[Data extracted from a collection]
##############################

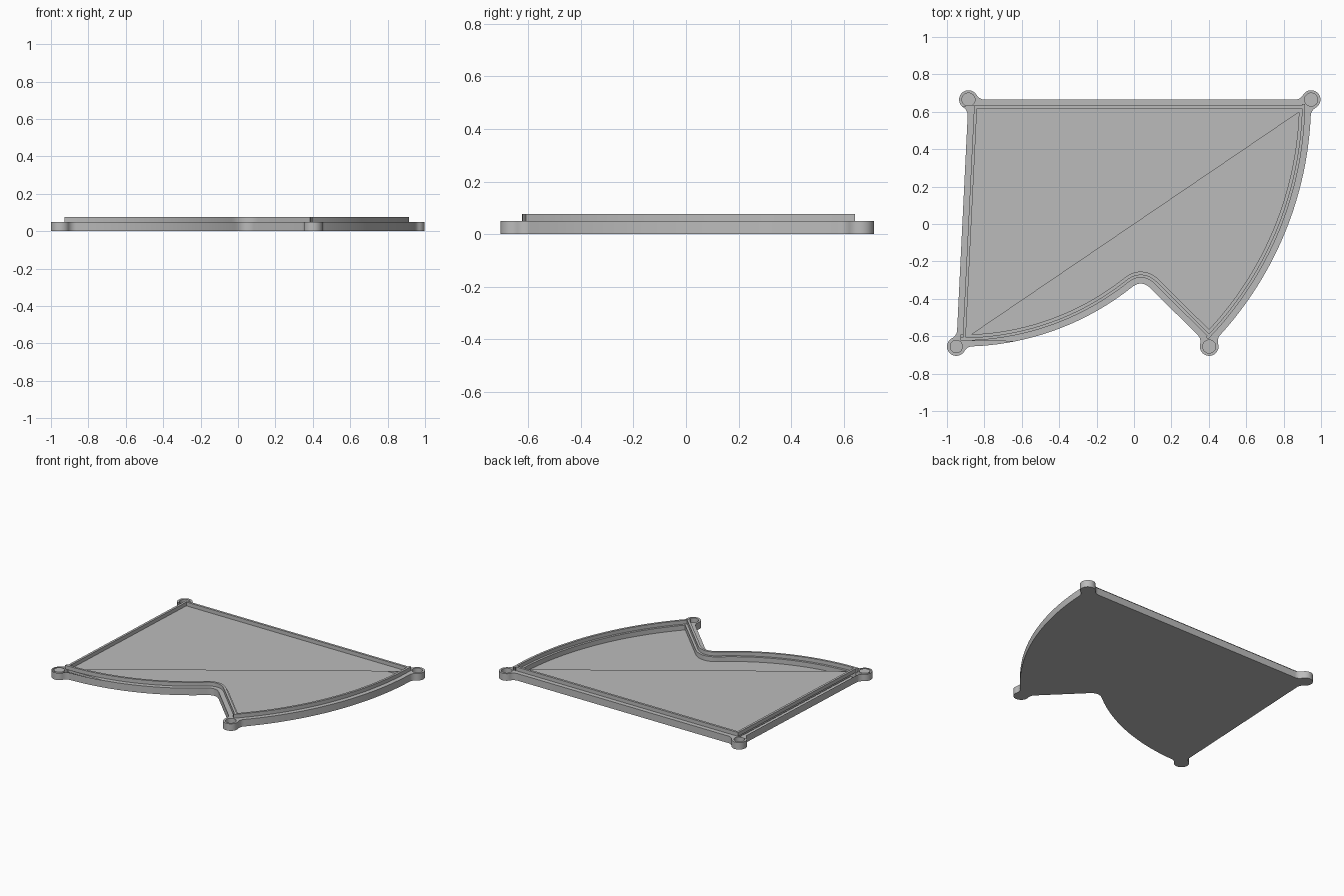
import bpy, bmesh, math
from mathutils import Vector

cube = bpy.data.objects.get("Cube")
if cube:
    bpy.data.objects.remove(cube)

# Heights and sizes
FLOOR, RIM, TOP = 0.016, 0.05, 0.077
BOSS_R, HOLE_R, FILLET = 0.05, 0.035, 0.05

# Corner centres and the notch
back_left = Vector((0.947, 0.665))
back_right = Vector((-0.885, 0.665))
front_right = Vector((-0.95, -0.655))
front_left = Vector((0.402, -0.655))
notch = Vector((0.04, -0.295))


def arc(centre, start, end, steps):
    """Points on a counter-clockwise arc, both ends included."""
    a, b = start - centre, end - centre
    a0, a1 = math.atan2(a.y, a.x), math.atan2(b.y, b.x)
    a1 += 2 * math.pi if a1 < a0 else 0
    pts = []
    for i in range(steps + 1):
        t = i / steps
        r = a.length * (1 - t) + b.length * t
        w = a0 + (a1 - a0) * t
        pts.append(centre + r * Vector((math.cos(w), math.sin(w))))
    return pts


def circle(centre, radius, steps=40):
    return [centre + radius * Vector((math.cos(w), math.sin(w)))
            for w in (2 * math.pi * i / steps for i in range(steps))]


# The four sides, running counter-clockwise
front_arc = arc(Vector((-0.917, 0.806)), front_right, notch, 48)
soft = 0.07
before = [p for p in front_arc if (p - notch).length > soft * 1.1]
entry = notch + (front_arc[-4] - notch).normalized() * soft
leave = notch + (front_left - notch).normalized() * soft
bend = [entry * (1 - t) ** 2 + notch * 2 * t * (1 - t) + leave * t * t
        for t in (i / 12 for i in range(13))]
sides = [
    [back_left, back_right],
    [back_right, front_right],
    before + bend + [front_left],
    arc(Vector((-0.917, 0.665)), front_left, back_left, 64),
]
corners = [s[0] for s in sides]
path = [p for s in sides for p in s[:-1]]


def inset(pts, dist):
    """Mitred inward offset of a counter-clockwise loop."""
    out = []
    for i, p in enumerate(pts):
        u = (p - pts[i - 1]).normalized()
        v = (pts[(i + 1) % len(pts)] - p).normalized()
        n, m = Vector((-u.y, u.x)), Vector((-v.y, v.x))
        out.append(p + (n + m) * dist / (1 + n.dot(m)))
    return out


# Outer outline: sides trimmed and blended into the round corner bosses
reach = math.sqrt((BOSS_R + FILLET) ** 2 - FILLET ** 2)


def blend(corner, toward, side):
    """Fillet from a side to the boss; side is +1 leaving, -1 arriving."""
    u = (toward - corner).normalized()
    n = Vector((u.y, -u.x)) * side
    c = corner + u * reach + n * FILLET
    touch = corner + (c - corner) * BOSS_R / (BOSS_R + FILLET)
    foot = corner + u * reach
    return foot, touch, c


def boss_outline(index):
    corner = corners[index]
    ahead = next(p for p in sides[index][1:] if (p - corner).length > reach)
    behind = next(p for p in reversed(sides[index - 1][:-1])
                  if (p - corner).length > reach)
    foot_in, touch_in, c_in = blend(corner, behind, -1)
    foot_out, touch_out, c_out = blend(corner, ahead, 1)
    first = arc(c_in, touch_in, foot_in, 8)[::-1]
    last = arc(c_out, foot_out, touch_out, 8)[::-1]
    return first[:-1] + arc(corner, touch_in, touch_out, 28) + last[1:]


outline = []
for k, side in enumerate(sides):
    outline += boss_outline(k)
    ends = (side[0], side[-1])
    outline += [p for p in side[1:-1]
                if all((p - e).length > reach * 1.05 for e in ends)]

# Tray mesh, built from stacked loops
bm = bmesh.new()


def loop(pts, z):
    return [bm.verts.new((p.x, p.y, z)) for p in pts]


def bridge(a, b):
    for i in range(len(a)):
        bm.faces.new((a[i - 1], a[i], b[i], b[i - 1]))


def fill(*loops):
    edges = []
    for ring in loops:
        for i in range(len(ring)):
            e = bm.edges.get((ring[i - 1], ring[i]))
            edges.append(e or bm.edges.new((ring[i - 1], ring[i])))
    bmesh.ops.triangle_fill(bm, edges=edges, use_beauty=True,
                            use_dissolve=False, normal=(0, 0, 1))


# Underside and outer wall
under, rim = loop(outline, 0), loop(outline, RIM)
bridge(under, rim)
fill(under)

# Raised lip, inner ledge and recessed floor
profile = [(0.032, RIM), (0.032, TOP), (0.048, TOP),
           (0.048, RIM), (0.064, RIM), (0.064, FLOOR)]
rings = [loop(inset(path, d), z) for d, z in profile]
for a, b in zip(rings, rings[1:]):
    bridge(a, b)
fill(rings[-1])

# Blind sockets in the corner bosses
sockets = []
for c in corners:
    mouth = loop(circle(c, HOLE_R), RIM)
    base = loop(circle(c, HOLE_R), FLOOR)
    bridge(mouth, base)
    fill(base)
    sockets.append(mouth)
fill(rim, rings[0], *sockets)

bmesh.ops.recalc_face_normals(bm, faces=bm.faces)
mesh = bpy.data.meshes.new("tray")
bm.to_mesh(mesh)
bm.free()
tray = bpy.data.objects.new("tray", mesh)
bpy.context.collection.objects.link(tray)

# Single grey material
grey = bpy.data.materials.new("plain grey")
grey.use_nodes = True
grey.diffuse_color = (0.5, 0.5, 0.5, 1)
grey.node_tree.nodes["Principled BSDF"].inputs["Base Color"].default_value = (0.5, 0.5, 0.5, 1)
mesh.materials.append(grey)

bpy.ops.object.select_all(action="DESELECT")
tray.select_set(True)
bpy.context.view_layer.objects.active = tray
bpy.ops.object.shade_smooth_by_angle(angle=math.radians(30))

##############################

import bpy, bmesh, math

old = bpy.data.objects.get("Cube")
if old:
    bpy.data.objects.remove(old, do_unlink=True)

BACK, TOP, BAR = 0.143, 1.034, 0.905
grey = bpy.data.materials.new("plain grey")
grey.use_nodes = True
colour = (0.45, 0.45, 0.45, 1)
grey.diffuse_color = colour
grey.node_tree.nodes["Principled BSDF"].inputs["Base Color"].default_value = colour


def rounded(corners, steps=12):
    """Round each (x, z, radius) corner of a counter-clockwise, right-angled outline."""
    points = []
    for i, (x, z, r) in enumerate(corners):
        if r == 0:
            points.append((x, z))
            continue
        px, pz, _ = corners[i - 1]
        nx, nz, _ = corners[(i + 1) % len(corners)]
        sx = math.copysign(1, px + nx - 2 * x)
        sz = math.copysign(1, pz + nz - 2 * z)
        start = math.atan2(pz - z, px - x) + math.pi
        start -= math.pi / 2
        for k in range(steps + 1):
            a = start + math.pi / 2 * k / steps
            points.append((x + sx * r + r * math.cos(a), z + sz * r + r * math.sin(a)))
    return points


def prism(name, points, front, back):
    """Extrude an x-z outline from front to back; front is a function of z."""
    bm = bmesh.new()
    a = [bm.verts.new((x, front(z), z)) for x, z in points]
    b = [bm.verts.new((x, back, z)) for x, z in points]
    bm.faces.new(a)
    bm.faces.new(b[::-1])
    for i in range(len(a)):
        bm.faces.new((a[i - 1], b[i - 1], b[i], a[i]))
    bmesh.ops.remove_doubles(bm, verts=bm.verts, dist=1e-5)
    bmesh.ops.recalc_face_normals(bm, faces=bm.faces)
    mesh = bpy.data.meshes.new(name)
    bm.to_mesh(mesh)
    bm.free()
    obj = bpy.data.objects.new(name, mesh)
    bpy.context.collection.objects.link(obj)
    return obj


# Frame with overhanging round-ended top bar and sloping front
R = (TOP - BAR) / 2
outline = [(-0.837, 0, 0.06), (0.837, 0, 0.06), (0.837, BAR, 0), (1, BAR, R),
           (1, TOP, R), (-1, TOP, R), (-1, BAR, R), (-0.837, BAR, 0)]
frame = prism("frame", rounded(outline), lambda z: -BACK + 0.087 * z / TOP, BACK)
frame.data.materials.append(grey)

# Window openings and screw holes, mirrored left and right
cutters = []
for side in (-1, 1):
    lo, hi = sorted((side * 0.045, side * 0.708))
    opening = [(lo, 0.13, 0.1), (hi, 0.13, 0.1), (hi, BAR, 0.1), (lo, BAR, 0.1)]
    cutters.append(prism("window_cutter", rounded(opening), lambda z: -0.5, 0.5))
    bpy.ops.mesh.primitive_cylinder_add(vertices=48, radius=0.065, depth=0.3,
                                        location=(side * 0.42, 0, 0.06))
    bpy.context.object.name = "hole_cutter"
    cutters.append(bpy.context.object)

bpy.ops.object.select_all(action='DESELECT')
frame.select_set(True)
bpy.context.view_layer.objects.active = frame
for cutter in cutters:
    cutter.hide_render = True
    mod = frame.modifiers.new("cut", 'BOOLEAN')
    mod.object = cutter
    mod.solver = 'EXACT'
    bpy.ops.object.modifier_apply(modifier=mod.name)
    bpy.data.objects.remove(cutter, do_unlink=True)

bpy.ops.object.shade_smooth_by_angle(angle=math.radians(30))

##############################

[Prompt] Output the lines of the records above exactly as they appear, from the line containing "R = (TOP - BAR) / 2" through the line containing "lo, hi = sorted((side".

[Result for this task]
R = (TOP - BAR) / 2
outline = [(-0.837, 0, 0.06), (0.837, 0, 0.06), (0.837, BAR, 0), (1, BAR, R),
           (1, TOP, R), (-1, TOP, R), (-1, BAR, R), (-0.837, BAR, 0)]
frame = prism("frame", rounded(outline), lambda z: -BACK + 0.087 * z / TOP, BACK)
frame.data.materials.append(grey)

# Window openings and screw holes, mirrored left and right
cutters = []
for side in (-1, 1):
    lo, hi = sorted((side * 0.045, side * 0.708))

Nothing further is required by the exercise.